=== What is required ===
Your answer must be an exact copy of the data, without any pictures.

=== Provided material ===
┌────────

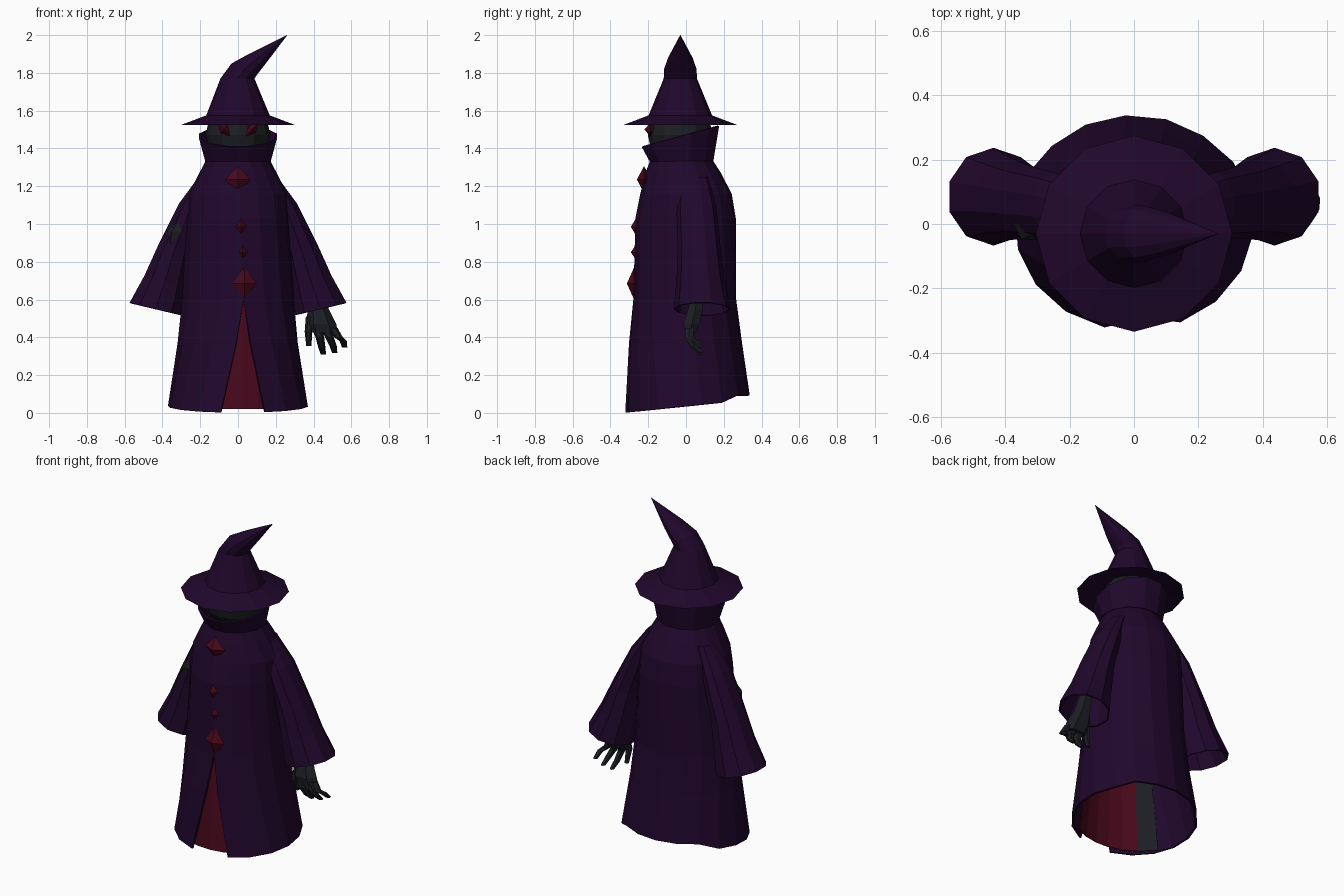
import bpy, bmesh, math
from mathutils import Vector, Matrix

if "Cube" in bpy.data.objects:
    bpy.data.objects.remove(bpy.data.objects["Cube"])

def material(name, rgb):
    m = bpy.data.materials.new(name)
    m.diffuse_color = (*rgb, 1)
    m.use_nodes = True
    m.node_tree.nodes["Principled BSDF"].inputs["Base Color"].default_value = m.diffuse_color
    return m

PURPLE = material("dark purple cloth", (0.0145, 0.0022, 0.025))
RED = material("deep red", (0.066, 0.0024, 0.0115))
GREY = material("charcoal skin", (0.0115, 0.0125, 0.0165))

def finish(name, bm, mats, thickness=0):
    bmesh.ops.remove_doubles(bm, verts=bm.verts, dist=0.0005)
    bmesh.ops.recalc_face_normals(bm, faces=bm.faces)
    me = bpy.data.meshes.new(name)
    bm.to_mesh(me)
    bm.free()
    for m in mats:
        me.materials.append(m)
    ob = bpy.data.objects.new(name, me)
    bpy.context.collection.objects.link(ob)
    if thickness:
        mod = ob.modifiers.new("thickness", 'SOLIDIFY')
        mod.thickness, mod.offset = thickness, -1
    return ob

def loft(name, rings, mats, closed=True, caps=False, thickness=0, pick=None):
    """Skin a list of point rings; pick(centre) chooses the material index."""
    bm = bmesh.new()
    vs = [[bm.verts.new(p) for p in r] for r in rings]
    n = len(rings[0])
    for a, b in zip(vs, vs[1:]):
        for i in range(n if closed else n - 1):
            j = (i + 1) % n
            f = bm.faces.new((a[i], a[j], b[j], b[i]))
            if pick:
                f.material_index = pick(f.calc_center_median())
    if caps:
        bm.faces.new(vs[0])
        bm.faces.new(vs[-1])
    return finish(name, bm, mats, thickness)

def oval(c, rx, ry, n, tilt=0, phase=0):
    """Ring around c; tilt raises its +x end."""
    out = []
    for i in range(n):
        a = math.tau * (i + phase) / n
        out.append((c[0] + rx * math.cos(a), c[1] + ry * math.sin(a), c[2] + tilt * math.cos(a)))
    return out

def octahedron(name, c, r, turn=0):
    bm = bmesh.new()
    bmesh.ops.create_uvsphere(bm, u_segments=4, v_segments=2, radius=1)
    bm.transform(Matrix.Translation(c) @ Matrix.Rotation(turn, 4, 'Y') @ Matrix.Diagonal((*r, 1)))
    return finish(name, bm, [RED])

# Robe body: half width, front y and back y by height
PROFILE = [(0, .378, -.332, .352), (.37, .320, -.302, .298), (.60, .297, -.28, .267),
           (1.03, .272, -.268, .264), (1.16, .262, -.242, .242), (1.27, .205, -.215, .185),
           (1.34, .168, -.188, .14)]

def body(z, a, k=1):
    for p, q in zip(PROFILE, PROFILE[1:]):
        if z <= q[0]:
            break
    t = (z - p[0]) / (q[0] - p[0])
    rx, yf, yb = (p[i] + (q[i] - p[i]) * t for i in (1, 2, 3))
    return (k * rx * math.cos(a), (yf + yb) / 2 + k * (yb - yf) / 2 * math.sin(a), z)

def hem(a):
    """The hem climbs to the back, then runs level."""
    s = math.sin(a)
    return 0.092 if s > 0.6 else 0.036 + 0.034 * s

def robe_ring(z):
    open_ = max(0, (0.6 - z) / 0.6)
    seam = 0.1 * min(1, (1.34 - z) / 0.74)
    start = -math.pi / 2 + seam + 0.29 * open_
    end = 1.5 * math.pi + seam - 0.345 * open_
    steps = [start + (end - start) * i / 16 for i in range(17)]
    return [body(z or hem(a), a) for a in steps]

loft("robe", [robe_ring(p[0]) for p in PROFILE], [PURPLE], closed=False, thickness=0.012)

# Lining behind the front slit, charcoal at its far edge
angles = [math.radians(-90 + d) for d in (32, 18, 4, -10, -25, -40, -60)]
loft("lining", [[body(z, a, 0.93) for a in angles] for z in (0.02, 0.37, 0.64)], [RED, GREY],
     closed=False, thickness=0.004, pick=lambda c: int(c.x < -0.2))

# Collar, low in front and high behind
rim = [(x, y, 1.467 + 0.055 * (y + .03) / .2) for x, y, z in oval((0, -.03, 0), .203, .203, 12, phase=.5)]
loft("collar", [oval((0, -.024, 1.335), .17, .165, 12, phase=.5), rim], [PURPLE], thickness=0.01)

# Head and slanted eyes
bm = bmesh.new()
bmesh.ops.create_uvsphere(bm, u_segments=12, v_segments=8, radius=1)
bm.transform(Matrix.Translation((0, -.03, 1.47)) @ Matrix.Diagonal((.172, .172, .15, 1)))
finish("head", bm, [GREY])
for s in (-1, 1):
    octahedron("eye", (s * .074, -.188, 1.5), (.05, .032, .027), -s * math.radians(48))

# Hat: underside, brim, crown and bent tip
loft("hat", [oval((0, -.03, 1.555), .15, .15, 12), oval((0, -.03, 1.523), .305, .305, 12),
             oval((0, -.03, 1.575), .168, .168, 12), oval((-.003, -.03, 1.77), .09, .088, 12),
             oval((.033, -.03, 1.82), .067, .086, 12, -.03), oval((.105, -.03, 1.878), .046, .066, 12, -.023),
             oval((.26, -.03, 2.0), .001, .001, 12)], [PURPLE])

# Gem fastenings down the front
for x, y, z, r, h in ((0, -.222, 1.235, .068, .072), (.015, -.262, .985, .03, .05),
                      (.025, -.264, .85, .028, .042), (.035, -.275, .685, .063, .085)):
    octahedron("front_gem", (x, y, z), (r, min(r, .038), h))

# Bell sleeves
SLEEVE = [(.17, .05, 1.25, .04, .07, 0), (.25, .055, 1.09, .065, .105, .02),
          (.338, .07, .86, .093, .115, .02), (.385, .078, .70, .115, .128, .03),
          (.437, .085, .55, .144, .152, .035)]
for s in (-1, 1):
    rings = [[(s * x, y, z) for x, y, z in oval(r[:3], r[3], r[4], 10, r[5], .5)] for r in SLEEVE]
    loft("sleeve", rings, [PURPLE], thickness=0.008)

# Bare arm showing at the -x sleeve
def limb(name, pts, n=6):
    loft(name, [oval(p[:3], p[3], p[4], n) for p in pts], [GREY], caps=True)

limb("arm", [(-.275, .01, 1.06, .03, .035), (-.325, .0, .96, .05, .055), (-.345, .02, .85, .04, .05)])

# Hand below the +x sleeve: palm and curled fingers
limb("palm", [(.40, .07, .70, .035, .035), (.425, .05, .55, .055, .045),
              (.44, .03, .47, .08, .05), (.455, .025, .425, .075, .035)])
limb("thumb", [(.385, .04, .51, .026, .026), (.373, .025, .43, .02, .022), (.375, .045, .355, .014, .014)])
for x0, x1, z1 in ((.415, .452, .31), (.458, .512, .318), (.50, .565, .345)):
    limb("finger", [(x0, .02, .45, .027, .027), ((x0 + x1) / 2, .015, .40, .023, .026),
                    (x1 - .008, .045, z1 + .035, .019, .021), (x1, .08, z1, .014, .015)])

└────────

=== Answer to this problem ===
import bpy, bmesh, math
from mathutils import Vector, Matrix

if "Cube" in bpy.data.objects:
    bpy.data.objects.remove(bpy.data.objects["Cube"])

def material(name, rgb):
    m = bpy.data.materials.new(name)
    m.diffuse_color = (*rgb, 1)
    m.use_nodes = True
    m.node_tree.nodes["Principled BSDF"].inputs["Base Color"].default_value = m.diffuse_color
    return m

PURPLE = material("dark purple cloth", (0.0145, 0.0022, 0.025))
RED = material("deep red", (0.066, 0.0024, 0.0115))
GREY = material("charcoal skin", (0.0115, 0.0125, 0.0165))

def finish(name, bm, mats, thickness=0):
    bmesh.ops.remove_doubles(bm, verts=bm.verts, dist=0.0005)
    bmesh.ops.recalc_face_normals(bm, faces=bm.faces)
    me = bpy.data.meshes.new(name)
    bm.to_mesh(me)
    bm.free()
    for m in mats:
        me.materials.append(m)
    ob = bpy.data.objects.new(name, me)
    bpy.context.collection.objects.link(ob)
    if thickness:
        mod = ob.modifiers.new("thickness", 'SOLIDIFY')
        mod.thickness, mod.offset = thickness, -1
    return ob

def loft(name, rings, mats, closed=True, caps=False, thickness=0, pick=None):
    """Skin a list of point rings; pick(centre) chooses the material index."""
    bm = bmesh.new()
    vs = [[bm.verts.new(p) for p in r] for r in rings]
    n = len(rings[0])
    for a, b in zip(vs, vs[1:]):
        for i in range(n if closed else n - 1):
            j = (i + 1) % n
            f = bm.faces.new((a[i], a[j], b[j], b[i]))
            if pick:
                f.material_index = pick(f.calc_center_median())
    if caps:
        bm.faces.new(vs[0])
        bm.faces.new(vs[-1])
    return finish(name, bm, mats, thickness)

def oval(c, rx, ry, n, tilt=0, phase=0):
    """Ring around c; tilt raises its +x end."""
    out = []
    for i in range(n):
        a = math.tau * (i + phase) / n
        out.append((c[0] + rx * math.cos(a), c[1] + ry * math.sin(a), c[2] + tilt * math.cos(a)))
    return out

def octahedron(name, c, r, turn=0):
    bm = bmesh.new()
    bmesh.ops.create_uvsphere(bm, u_segments=4, v_segments=2, radius=1)
    bm.transform(Matrix.Translation(c) @ Matrix.Rotation(turn, 4, 'Y') @ Matrix.Diagonal((*r, 1)))
    return finish(name, bm, [RED])

# Robe body: half width, front y and back y by height
PROFILE = [(0, .378, -.332, .352), (.37, .320, -.302, .298), (.60, .297, -.28, .267),
           (1.03, .272, -.268, .264), (1.16, .262, -.242, .242), (1.27, .205, -.215, .185),
           (1.34, .168, -.188, .14)]

def body(z, a, k=1):
    for p, q in zip(PROFILE, PROFILE[1:]):
        if z <= q[0]:
            break
    t = (z - p[0]) / (q[0] - p[0])
    rx, yf, yb = (p[i] + (q[i] - p[i]) * t for i in (1, 2, 3))
    return (k * rx * math.cos(a), (yf + yb) / 2 + k * (yb - yf) / 2 * math.sin(a), z)

def hem(a):
    """The hem climbs to the back, then runs level."""
    s = math.sin(a)
    return 0.092 if s > 0.6 else 0.036 + 0.034 * s

def robe_ring(z):
    open_ = max(0, (0.6 - z) / 0.6)
    seam = 0.1 * min(1, (1.34 - z) / 0.74)
    start = -math.pi / 2 + seam + 0.29 * open_
    end = 1.5 * math.pi + seam - 0.345 * open_
    steps = [start + (end - start) * i / 16 for i in range(17)]
    return [body(z or hem(a), a) for a in steps]

loft("robe", [robe_ring(p[0]) for p in PROFILE], [PURPLE], closed=False, thickness=0.012)

# Lining behind the front slit, charcoal at its far edge
angles = [math.radians(-90 + d) for d in (32, 18, 4, -10, -25, -40, -60)]
loft("lining", [[body(z, a, 0.93) for a in angles] for z in (0.02, 0.37, 0.64)], [RED, GREY],
     closed=False, thickness=0.004, pick=lambda c: int(c.x < -0.2))

# Collar, low in front and high behind
rim = [(x, y, 1.467 + 0.055 * (y + .03) / .2) for x, y, z in oval((0, -.03, 0), .203, .203, 12, phase=.5)]
loft("collar", [oval((0, -.024, 1.335), .17, .165, 12, phase=.5), rim], [PURPLE], thickness=0.01)

# Head and slanted eyes
bm = bmesh.new()
bmesh.ops.create_uvsphere(bm, u_segments=12, v_segments=8, radius=1)
bm.transform(Matrix.Translation((0, -.03, 1.47)) @ Matrix.Diagonal((.172, .172, .15, 1)))
finish("head", bm, [GREY])
for s in (-1, 1):
    octahedron("eye", (s * .074, -.188, 1.5), (.05, .032, .027), -s * math.radians(48))

# Hat: underside, brim, crown and bent tip
loft("hat", [oval((0, -.03, 1.555), .15, .15, 12), oval((0, -.03, 1.523), .305, .305, 12),
             oval((0, -.03, 1.575), .168, .168, 12), oval((-.003, -.03, 1.77), .09, .088, 12),
             oval((.033, -.03, 1.82), .067, .086, 12, -.03), oval((.105, -.03, 1.878), .046, .066, 12, -.023),
             oval((.26, -.03, 2.0), .001, .001, 12)], [PURPLE])

# Gem fastenings down the front
for x, y, z, r, h in ((0, -.222, 1.235, .068, .072), (.015, -.262, .985, .03, .05),
                      (.025, -.264, .85, .028, .042), (.035, -.275, .685, .063, .085)):
    octahedron("front_gem", (x, y, z), (r, min(r, .038), h))

# Bell sleeves
SLEEVE = [(.17, .05, 1.25, .04, .07, 0), (.25, .055, 1.09, .065, .105, .02),
          (.338, .07, .86, .093, .115, .02), (.385, .078, .70, .115, .128, .03),
          (.437, .085, .55, .144, .152, .035)]
for s in (-1, 1):
    rings = [[(s * x, y, z) for x, y, z in oval(r[:3], r[3], r[4], 10, r[5], .5)] for r in SLEEVE]
    loft("sleeve", rings, [PURPLE], thickness=0.008)

# Bare arm showing at the -x sleeve
def limb(name, pts, n=6):
    loft(name, [oval(p[:3], p[3], p[4], n) for p in pts], [GREY], caps=True)

limb("arm", [(-.275, .01, 1.06, .03, .035), (-.325, .0, .96, .05, .055), (-.345, .02, .85, .04, .05)])

# Hand below the +x sleeve: palm and curled fingers
limb("palm", [(.40, .07, .70, .035, .035), (.425, .05, .55, .055, .045),
              (.44, .03, .47, .08, .05), (.455, .025, .425, .075, .035)])
limb("thumb", [(.385, .04, .51, .026, .026), (.373, .025, .43, .02, .022), (.375, .045, .355, .014, .014)])
for x0, x1, z1 in ((.415, .452, .31), (.458, .512, .318), (.50, .565, .345)):
    limb("finger", [(x0, .02, .45, .027, .027), ((x0 + x1) / 2, .015, .40, .023, .026),
                    (x1 - .008, .045, z1 + .035, .019, .021), (x1, .08, z1, .014, .015)])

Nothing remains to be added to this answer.